Watchdog group Western Values Project said Friday that audio it obtained of a June 2019 event at Trump’s Interior Department provides more evidence that public lands are under threat of being privatized by the former reality star and his crew of “anti-public land zealots.”
The event (pdf) in question was the American Agri-Women Symposium entitled “Federal Land Policies: The Good, the Bad, and the Ugly,” which took place at Interior’s Sidney Yates Auditorium. Myron Ebell—the climate crisis-denying former head of President Trump’s EPA transition team who serves as head of environmental and energy policy at the Competitive Enterprise Institute—was keynote speaker. Continue reading →
The Old Post Office tower, which shares property with the Trump International Hotel, will reopen by the end of the week despite the government shutdown. (Photo: Ted Eytan/Flickr/cc)
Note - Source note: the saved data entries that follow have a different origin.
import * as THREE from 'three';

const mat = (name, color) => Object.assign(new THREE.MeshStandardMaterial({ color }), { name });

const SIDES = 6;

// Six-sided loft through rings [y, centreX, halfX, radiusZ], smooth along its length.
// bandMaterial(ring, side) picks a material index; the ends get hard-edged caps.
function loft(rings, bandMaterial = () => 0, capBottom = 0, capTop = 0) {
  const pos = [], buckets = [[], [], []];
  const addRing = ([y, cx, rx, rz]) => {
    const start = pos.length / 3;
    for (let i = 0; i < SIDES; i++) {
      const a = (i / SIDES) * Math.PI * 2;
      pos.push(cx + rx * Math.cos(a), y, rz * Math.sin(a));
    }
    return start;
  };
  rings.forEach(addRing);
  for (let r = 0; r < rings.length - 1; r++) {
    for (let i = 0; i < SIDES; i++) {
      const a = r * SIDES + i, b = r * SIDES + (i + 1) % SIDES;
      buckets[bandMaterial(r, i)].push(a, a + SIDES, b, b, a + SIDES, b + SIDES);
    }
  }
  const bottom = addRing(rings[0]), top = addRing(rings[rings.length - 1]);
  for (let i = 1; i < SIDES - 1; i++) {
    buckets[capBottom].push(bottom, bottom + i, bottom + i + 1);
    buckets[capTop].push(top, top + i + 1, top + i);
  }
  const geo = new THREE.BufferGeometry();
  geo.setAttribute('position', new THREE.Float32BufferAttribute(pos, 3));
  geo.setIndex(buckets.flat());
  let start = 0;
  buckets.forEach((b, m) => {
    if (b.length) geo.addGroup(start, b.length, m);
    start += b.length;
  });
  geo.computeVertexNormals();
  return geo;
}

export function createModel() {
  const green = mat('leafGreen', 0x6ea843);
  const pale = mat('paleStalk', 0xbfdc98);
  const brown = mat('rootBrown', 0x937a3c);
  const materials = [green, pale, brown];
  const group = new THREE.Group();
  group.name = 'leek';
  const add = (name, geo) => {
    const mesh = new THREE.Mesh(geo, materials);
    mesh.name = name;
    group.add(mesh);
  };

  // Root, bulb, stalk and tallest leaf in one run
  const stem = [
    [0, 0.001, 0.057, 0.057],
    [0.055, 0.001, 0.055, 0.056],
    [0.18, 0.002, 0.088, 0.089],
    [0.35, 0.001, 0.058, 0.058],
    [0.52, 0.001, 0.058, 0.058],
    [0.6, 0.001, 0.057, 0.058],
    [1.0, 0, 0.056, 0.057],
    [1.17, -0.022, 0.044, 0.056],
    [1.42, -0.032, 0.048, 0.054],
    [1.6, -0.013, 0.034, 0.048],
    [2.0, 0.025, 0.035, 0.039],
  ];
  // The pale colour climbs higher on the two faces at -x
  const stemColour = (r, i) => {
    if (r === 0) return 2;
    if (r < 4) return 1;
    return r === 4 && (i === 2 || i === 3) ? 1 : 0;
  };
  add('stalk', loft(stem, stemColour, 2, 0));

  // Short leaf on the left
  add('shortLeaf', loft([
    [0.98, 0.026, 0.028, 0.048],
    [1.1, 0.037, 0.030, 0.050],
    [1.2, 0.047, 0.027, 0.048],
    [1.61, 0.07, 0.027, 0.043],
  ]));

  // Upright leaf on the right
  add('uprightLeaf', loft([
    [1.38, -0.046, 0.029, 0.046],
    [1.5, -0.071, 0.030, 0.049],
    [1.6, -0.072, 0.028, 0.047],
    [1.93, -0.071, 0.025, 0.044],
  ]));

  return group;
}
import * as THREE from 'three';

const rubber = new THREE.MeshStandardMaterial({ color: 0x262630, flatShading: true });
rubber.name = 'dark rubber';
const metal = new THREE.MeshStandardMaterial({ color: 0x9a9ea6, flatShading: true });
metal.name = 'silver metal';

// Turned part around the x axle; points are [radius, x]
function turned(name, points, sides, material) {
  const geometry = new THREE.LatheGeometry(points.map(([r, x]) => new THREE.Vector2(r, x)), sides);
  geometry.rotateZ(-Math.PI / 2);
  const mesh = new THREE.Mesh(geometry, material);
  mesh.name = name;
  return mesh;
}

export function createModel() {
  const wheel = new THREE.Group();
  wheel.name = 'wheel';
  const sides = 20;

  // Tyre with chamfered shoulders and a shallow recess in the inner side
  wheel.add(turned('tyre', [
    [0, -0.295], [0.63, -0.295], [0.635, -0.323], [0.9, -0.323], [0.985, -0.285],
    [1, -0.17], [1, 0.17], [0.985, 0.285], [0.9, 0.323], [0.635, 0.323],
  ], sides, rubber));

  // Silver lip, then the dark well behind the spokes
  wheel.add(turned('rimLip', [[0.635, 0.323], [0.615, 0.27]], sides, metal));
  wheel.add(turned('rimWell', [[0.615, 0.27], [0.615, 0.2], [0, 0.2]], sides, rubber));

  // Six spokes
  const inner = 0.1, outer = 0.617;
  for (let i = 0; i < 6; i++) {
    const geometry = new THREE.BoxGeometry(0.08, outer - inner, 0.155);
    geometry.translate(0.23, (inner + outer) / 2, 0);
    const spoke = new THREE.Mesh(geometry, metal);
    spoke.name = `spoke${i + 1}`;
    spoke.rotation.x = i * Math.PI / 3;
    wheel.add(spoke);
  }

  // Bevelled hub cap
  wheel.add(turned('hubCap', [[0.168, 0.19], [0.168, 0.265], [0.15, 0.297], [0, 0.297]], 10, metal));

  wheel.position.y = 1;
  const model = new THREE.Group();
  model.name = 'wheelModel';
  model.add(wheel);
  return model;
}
While 380,000 federal employees have been out of work on furlough for 12 days and 420,000 more are working without pay due to the government shutdown, the General Services Administration has reportedly found the funding to reopen the Old Post Office tower in Washington, D.C., which shares a building with President Donald Trump’s hotel.
Although the government shutdown is expected to continue into next week at least, the tower is set to reopen by the end of this week, according to a report by E&E News.Continue reading →
Americans spend about $16 billion per year on bottled water—which comes largely from the same sources as tap water. (Photo: Raul Pachecho-Vega/Flickr/cc)
Bottled water companies have relied on predatory marketing practices and exorbitant lobbying efforts to sell Americans on the inaccurate belief that pre-packaged water is cleaner and safer than tap water—a notion that is costing U.S. households about $16 billion per year.
In a new report entitled “Take Back the Tap,” Food & Water Watch explains that 64 percent of bottled water comes from municipal tap water sources—meaning that Americans are often unknowingly paying for water that would otherwise be free or nearly free. Continue reading →
“Now that this policy has been finalized,” warned Kristen Strader of Public Citizen, “park visitors soon could be greeted with various forms of advertisements, like a sign reading ‘brought to you by McDonald’s’ within a new visitor’s center at Yosemite, or ‘Budweiser’ in script on a park bench at Acadia.”
A controversial set of new rules quietly given final approval over the recent holiday—allowing national parks in the United States to expand corporate sponsorships and commercial contracts with private companies—is being called a “disgrace” by those who say the move is a betrayal of what the nation’s parks should be.
Despite outcry from citizens, documented in public testimony and hundreds of thousands petition signatures, the director of the National Park Service Jonathan B. Jarvis announced on December 28 that he had signed an order—officially titled Order #21 on Donations and Philanthropic Partnerships—which, among other changes, ends an outright ban on commercial advertising and lifts restrictions on naming rights in parks. Continue reading →